Next you will want to still elevate your injured ankle above your heart level so that it may rest and allow for proper drainage of fluid.

While your ankle is elevated, spell out the alphabet with your foot as often as you are able to. If the pain is too serve, just wait until you are able to move your ankle through its normal range of motions. The key is to do this as soon and as much as possible to promote fluid drainage and prevent any build-up of scar tissue. Optionally, you may attempt to flex your toes until you are able to move around your ankle.

The next thing is to use contrast therapy with hot and cold water, along with the above mentioned exercise. You may either fill one bucket with hot water and one with cold water to alternate between, or even use a pack of ice and place your joint near a heater in case you don’t have buckets large enough to house your ankle in. The goal is to supply a temperature that is as hot and as cold as you can tolerate. You will want to alternate between hot and cold every 2 minutes, for 3-4 cycles… repeating this every few hours up to 3-4 times per day. (speaking from personal experience I've  sprained my ankle twice so far really badly, and this helps so much, the pain entirely disappears after awhile of doing this alone, highly recommend!) While in the hot water attempt to spell the alphabet with your foot, and while in the cold water rest your foot completely. If your ankle is still swollen, then end this cycle with 2 minutes in cold water… otherwise end the cycle with two minutes in the hot water. The point of this is to increase the size of your blood vessels with exercising in the hot water, and contract them while at rest in the cold water. This creates a pumping effect, which can help drain the fluid and reduce pain much faster.

As soon as you are able to, try to put some weight on your injured leg. At first, you will want to do this while remaining seated. It may take a while before you are able to walk normal again, so don’t rush it unless you’re willing to let it heal improperly. If you are attempting to walk using primarily your good leg, then you should stop until you are able to put more weight on your injured leg or use either crutches or a cane in the meantime to prevent any further injury. Putting too much weight on your good leg may cause an injury to the ankle, knee, and/or hip of that leg.

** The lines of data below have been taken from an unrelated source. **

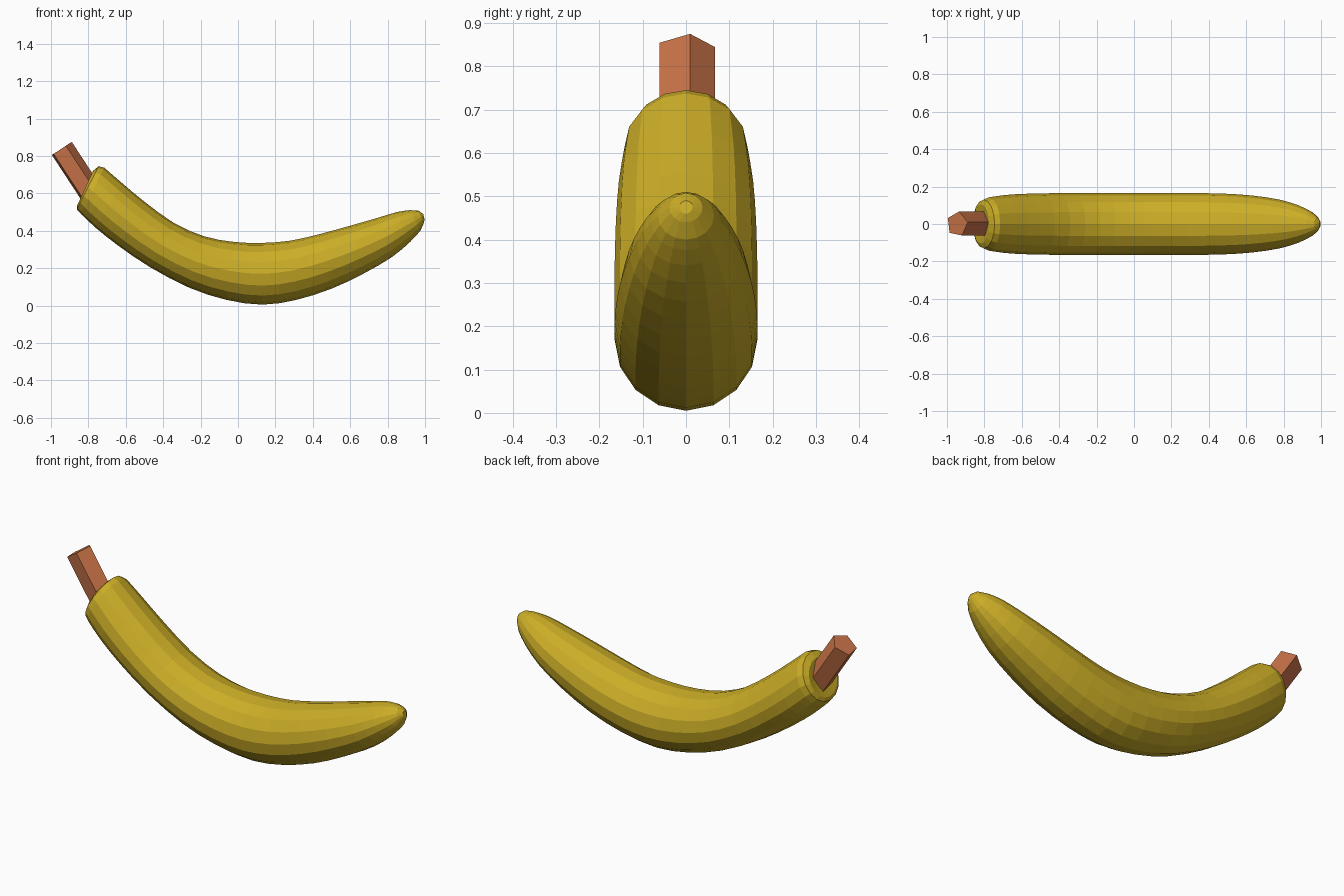
import bpy
import math
from mathutils import Vector

cube = bpy.data.objects.get("Cube")
if cube:
    bpy.data.objects.remove(cube, do_unlink=True)


def make_material(name, colour):
    mat = bpy.data.materials.new(name)
    mat.use_nodes = True
    mat.diffuse_color = (*colour, 1)
    bsdf = next(n for n in mat.node_tree.nodes if n.type == "BSDF_PRINCIPLED")
    bsdf.inputs["Base Color"].default_value = (*colour, 1)
    return mat


def loft(name, rings, material):
    """Skin a list of equal rings of points and close both ends."""
    sides = len(rings[0])
    points = [p for ring in rings for p in ring]
    faces = []
    for r in range(len(rings) - 1):
        for i in range(sides):
            j = (i + 1) % sides
            a, b = r * sides, (r + 1) * sides
            faces.append((a + i, a + j, b + j, b + i))
    faces.append(tuple(reversed(range(sides))))
    faces.append(tuple(range(len(points) - sides, len(points))))
    mesh = bpy.data.meshes.new(name)
    mesh.from_pydata(points, [], faces)
    mesh.materials.append(material)
    mesh.update()
    obj = bpy.data.objects.new(name, mesh)
    bpy.context.collection.objects.link(obj)
    return obj


def ring(centre, axis_a, axis_b, sides, turn=0.0):
    """Ellipse of points spanned by two half axes."""
    angles = [turn + math.tau * i / sides for i in range(sides)]
    return [centre + axis_a * math.cos(t) + axis_b * math.sin(t) for t in angles]


def refine(rows):
    """Insert a smooth in-between row after each row."""
    result = []
    last = len(rows) - 1
    for i in range(last):
        p, a, b, q = (rows[max(i - 1, 0)], rows[i], rows[i + 1], rows[min(i + 2, last)])
        result.append(a)
        result.append(tuple((9 * (m + n) - k - l) / 16 for k, m, n, l in zip(p, a, b, q)))
    return result + [rows[last]]


yellow = make_material("ripe yellow", (0.60, 0.42, 0.02))
brown = make_material("stem brown", (0.58, 0.17, 0.065))

# Fruit sections: upper x, upper z, lower x, lower z, half width
stem_end = [
    (-.79, .675, -.83, .585, .05),
    (-.775, .72, -.86, .535, .105),
    (-.745, .745, -.862, .515, .13),
]
body = [
    (-.715, .737, -.84, .49, .142),
    (-.62, .655, -.76, .415, .155),
    (-.5, .555, -.64, .32, .162),
    (-.34, .44, -.47, .205, .165),
    (-.18, .37, -.26, .095, .165),
    (-.02, .34, -.06, .03, .165),
    (.13, .335, .13, .005, .165),
    (.28, .347, .31, .03, .165),
    (.44, .383, .5, .09, .163),
    (.6, .427, .67, .17, .152),
    (.74, .467, .82, .257, .13),
    (.85, .5, .92, .34, .098),
    (.92, .51, .975, .4, .065),
]
tip = [
    (.965, .507, .993, .44, .038),
    (.99, .49, .998, .46, .015),
]

# Curved fruit
sections = []
for ux, uz, lx, lz, width in stem_end + refine(body) + tip:
    upper, lower = Vector((ux, 0, uz)), Vector((lx, 0, lz))
    sections.append(ring((upper + lower) / 2, (upper - lower) / 2,
                         Vector((0, -width, 0)), 16))
loft("fruit", sections, yellow)

# Five-sided stem leaning away from the fruit
top = Vector((-.945, 0, .838))
along = Vector((-.55, 0, .84)).normalized()
across = Vector((along.z, 0, -along.x)) * .068
side = Vector((0, .068, 0))
ends = [top - along * .32, top]
loft("stem", [ring(c, across, side, 5, math.radians(8)) for c in ends], brown)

Walking on your injured leg as soon as possible can activate the nerve fibers in your ankle that control your joint-position sense and balance, which is a good thing. Repeatedly activating these nerve fibers can help restore strength to the surrounding ligaments and muscles, restore function to the soft tissues, as well as promote better blood flow. The main thing to remember is not to create significant discomfort as you recover; this is a sign that you are aggravating the injured tissues, which can prolong your recovery time.

Extra Tips:

Your diet also matters during the initial phase. It’s recommended to not eat or drink anything cold, since it will slow down your entire body’s blood circulation and thus the healing process.

Additionally, there are a number of Chinese herbs available that will help you heal faster either by ingesting or applying on the skin such as: Mugwort, Tumeric, Lemon grass oil, etc.

After the first few days, when most of the swelling has gone away, you may want to soak your ankle in warm water that has Epsom Salt in it for 15-20 minutes at a time. This will also help circulate the blood while relaxing the muscles due to its magnesium and sulfate composition. It also is able to help reduce inflammation and pain, although not as effectively as the contrast therapy in the beginning. Add about two cups of Epsom salt to a bath or about a cup to a smaller container used to soak your foot separately.

Also, having someone massage the injured area (or even self-massaging) can be helpful to move the blood around, as long as it is not causing pain. Please click here to watch a video providing some tips for self-massage vs. someone else massaging your ankle.